▶ [Instructions for the task]:
Filter the entries for the word "axis". Copy each line in which it occurs.

[Start of section]

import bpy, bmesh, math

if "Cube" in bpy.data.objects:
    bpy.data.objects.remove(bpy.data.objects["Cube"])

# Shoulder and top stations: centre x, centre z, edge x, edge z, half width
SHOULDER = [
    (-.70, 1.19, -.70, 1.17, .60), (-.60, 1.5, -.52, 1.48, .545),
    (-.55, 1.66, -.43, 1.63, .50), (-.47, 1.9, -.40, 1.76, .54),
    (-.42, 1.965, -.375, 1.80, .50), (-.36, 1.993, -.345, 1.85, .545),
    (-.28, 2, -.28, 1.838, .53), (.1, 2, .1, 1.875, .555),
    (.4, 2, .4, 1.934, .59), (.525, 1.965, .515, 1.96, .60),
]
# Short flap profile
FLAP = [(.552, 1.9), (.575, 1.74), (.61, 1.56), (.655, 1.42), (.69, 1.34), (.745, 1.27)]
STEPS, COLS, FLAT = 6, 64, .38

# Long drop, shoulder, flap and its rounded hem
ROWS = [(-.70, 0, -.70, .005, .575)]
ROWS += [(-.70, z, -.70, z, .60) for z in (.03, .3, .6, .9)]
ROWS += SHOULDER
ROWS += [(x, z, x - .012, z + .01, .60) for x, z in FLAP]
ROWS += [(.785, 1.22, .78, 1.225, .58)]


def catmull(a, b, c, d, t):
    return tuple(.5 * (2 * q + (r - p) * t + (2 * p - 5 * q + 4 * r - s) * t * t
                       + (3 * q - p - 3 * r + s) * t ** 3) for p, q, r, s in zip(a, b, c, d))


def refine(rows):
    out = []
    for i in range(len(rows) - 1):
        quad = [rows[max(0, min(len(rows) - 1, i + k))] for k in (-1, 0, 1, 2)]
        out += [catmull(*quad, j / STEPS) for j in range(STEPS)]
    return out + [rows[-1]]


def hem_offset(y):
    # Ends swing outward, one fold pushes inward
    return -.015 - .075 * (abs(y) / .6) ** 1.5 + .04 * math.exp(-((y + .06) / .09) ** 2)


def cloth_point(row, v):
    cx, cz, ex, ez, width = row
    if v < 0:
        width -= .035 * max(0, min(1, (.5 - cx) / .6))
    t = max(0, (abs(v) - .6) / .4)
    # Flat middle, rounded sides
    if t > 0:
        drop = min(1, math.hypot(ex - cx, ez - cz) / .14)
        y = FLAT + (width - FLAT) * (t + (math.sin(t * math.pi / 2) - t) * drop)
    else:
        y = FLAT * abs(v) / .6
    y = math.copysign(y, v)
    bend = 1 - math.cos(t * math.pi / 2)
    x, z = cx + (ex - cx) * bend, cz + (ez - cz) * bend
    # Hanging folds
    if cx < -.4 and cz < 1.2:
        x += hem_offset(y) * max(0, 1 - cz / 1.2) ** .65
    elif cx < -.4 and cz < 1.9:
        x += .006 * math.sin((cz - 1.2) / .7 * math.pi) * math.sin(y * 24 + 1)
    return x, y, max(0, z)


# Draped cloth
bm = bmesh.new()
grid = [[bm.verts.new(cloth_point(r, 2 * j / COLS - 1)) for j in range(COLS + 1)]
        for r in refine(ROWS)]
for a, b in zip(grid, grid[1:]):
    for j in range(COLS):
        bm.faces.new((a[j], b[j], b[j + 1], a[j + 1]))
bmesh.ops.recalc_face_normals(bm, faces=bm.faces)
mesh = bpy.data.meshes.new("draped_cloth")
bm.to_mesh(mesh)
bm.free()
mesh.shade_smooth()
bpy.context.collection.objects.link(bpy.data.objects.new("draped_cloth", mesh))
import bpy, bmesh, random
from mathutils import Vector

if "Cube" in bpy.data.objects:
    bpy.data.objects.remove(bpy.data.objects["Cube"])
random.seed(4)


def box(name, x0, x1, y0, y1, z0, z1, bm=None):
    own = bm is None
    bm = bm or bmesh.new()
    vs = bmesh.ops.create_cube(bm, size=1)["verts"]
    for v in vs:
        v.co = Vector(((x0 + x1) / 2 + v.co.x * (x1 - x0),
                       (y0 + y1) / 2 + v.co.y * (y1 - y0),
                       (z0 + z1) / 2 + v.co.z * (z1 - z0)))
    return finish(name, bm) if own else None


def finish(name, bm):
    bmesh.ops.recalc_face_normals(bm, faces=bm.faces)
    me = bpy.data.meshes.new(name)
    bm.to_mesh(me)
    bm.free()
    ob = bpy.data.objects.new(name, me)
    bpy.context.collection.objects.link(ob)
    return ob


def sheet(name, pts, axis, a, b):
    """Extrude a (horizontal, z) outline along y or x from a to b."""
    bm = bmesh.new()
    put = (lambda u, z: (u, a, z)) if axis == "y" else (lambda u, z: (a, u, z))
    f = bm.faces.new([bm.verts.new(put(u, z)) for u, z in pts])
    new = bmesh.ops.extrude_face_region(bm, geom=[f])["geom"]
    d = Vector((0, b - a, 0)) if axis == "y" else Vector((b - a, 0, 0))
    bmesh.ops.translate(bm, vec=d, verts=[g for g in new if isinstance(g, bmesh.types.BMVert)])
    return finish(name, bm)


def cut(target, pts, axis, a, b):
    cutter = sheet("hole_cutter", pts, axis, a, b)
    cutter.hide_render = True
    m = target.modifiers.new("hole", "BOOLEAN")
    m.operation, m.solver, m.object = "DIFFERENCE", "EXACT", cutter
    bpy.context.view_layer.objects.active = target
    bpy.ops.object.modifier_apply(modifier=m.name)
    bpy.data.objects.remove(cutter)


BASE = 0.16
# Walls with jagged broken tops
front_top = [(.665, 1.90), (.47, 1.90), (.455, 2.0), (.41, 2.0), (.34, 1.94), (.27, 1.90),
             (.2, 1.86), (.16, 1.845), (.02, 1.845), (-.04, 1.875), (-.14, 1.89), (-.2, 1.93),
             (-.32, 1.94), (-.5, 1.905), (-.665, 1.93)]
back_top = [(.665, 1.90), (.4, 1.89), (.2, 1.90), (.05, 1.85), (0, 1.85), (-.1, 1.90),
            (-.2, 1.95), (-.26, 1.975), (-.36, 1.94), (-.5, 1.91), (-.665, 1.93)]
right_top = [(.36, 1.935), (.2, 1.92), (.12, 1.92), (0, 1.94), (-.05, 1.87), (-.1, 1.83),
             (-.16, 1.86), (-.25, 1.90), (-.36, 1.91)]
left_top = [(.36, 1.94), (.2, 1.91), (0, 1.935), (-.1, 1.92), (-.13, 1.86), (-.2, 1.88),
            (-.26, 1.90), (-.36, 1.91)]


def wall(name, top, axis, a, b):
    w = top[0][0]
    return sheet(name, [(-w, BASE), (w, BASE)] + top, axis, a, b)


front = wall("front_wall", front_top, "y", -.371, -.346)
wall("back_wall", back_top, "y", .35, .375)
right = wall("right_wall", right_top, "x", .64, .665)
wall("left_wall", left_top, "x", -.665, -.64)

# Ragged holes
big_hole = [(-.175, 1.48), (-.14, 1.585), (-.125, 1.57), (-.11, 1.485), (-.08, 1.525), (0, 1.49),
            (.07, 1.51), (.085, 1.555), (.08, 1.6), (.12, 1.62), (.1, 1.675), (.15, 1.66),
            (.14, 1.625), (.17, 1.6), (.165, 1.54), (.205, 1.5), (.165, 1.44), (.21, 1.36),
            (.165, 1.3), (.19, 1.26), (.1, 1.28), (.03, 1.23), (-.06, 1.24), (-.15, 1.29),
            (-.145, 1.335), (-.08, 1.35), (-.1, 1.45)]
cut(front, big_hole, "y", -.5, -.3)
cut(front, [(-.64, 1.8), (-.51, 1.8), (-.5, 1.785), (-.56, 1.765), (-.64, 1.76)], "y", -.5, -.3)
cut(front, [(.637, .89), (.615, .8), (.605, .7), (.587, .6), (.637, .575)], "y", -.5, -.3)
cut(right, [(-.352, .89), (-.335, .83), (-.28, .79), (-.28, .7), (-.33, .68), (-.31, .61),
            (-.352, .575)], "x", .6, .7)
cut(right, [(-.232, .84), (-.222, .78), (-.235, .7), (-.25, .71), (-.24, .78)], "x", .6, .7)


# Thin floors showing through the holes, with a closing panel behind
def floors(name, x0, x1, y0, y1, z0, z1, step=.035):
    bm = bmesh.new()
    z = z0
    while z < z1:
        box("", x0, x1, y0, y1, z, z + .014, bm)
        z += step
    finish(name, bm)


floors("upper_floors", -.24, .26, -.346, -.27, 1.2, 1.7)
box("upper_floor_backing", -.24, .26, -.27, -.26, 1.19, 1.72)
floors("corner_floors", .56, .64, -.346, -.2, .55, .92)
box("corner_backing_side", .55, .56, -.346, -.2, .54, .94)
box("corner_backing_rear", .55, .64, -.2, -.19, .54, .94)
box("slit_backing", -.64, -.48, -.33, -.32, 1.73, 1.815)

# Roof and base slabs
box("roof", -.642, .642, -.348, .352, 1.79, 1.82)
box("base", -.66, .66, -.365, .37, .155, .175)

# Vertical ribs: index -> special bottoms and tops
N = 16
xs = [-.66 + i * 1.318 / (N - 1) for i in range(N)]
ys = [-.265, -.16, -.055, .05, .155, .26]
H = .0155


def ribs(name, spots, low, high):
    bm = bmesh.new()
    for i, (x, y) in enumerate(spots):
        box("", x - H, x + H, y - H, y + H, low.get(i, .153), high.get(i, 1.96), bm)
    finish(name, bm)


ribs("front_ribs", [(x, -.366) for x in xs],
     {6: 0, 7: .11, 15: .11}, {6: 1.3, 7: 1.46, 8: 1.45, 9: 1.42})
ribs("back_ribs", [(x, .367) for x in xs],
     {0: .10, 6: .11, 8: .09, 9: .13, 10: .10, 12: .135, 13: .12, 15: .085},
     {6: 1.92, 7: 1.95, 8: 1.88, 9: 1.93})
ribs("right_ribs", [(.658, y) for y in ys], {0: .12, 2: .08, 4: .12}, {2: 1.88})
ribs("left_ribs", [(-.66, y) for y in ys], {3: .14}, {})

[End of section]

▶ [Task answer]:
def sheet(name, pts, axis, a, b):
    put = (lambda u, z: (u, a, z)) if axis == "y" else (lambda u, z: (a, u, z))
    d = Vector((0, b - a, 0)) if axis == "y" else Vector((b - a, 0, 0))
def cut(target, pts, axis, a, b):
    cutter = sheet("hole_cutter", pts, axis, a, b)
def wall(name, top, axis, a, b):
    return sheet(name, [(-w, BASE), (w, BASE)] + top, axis, a, b)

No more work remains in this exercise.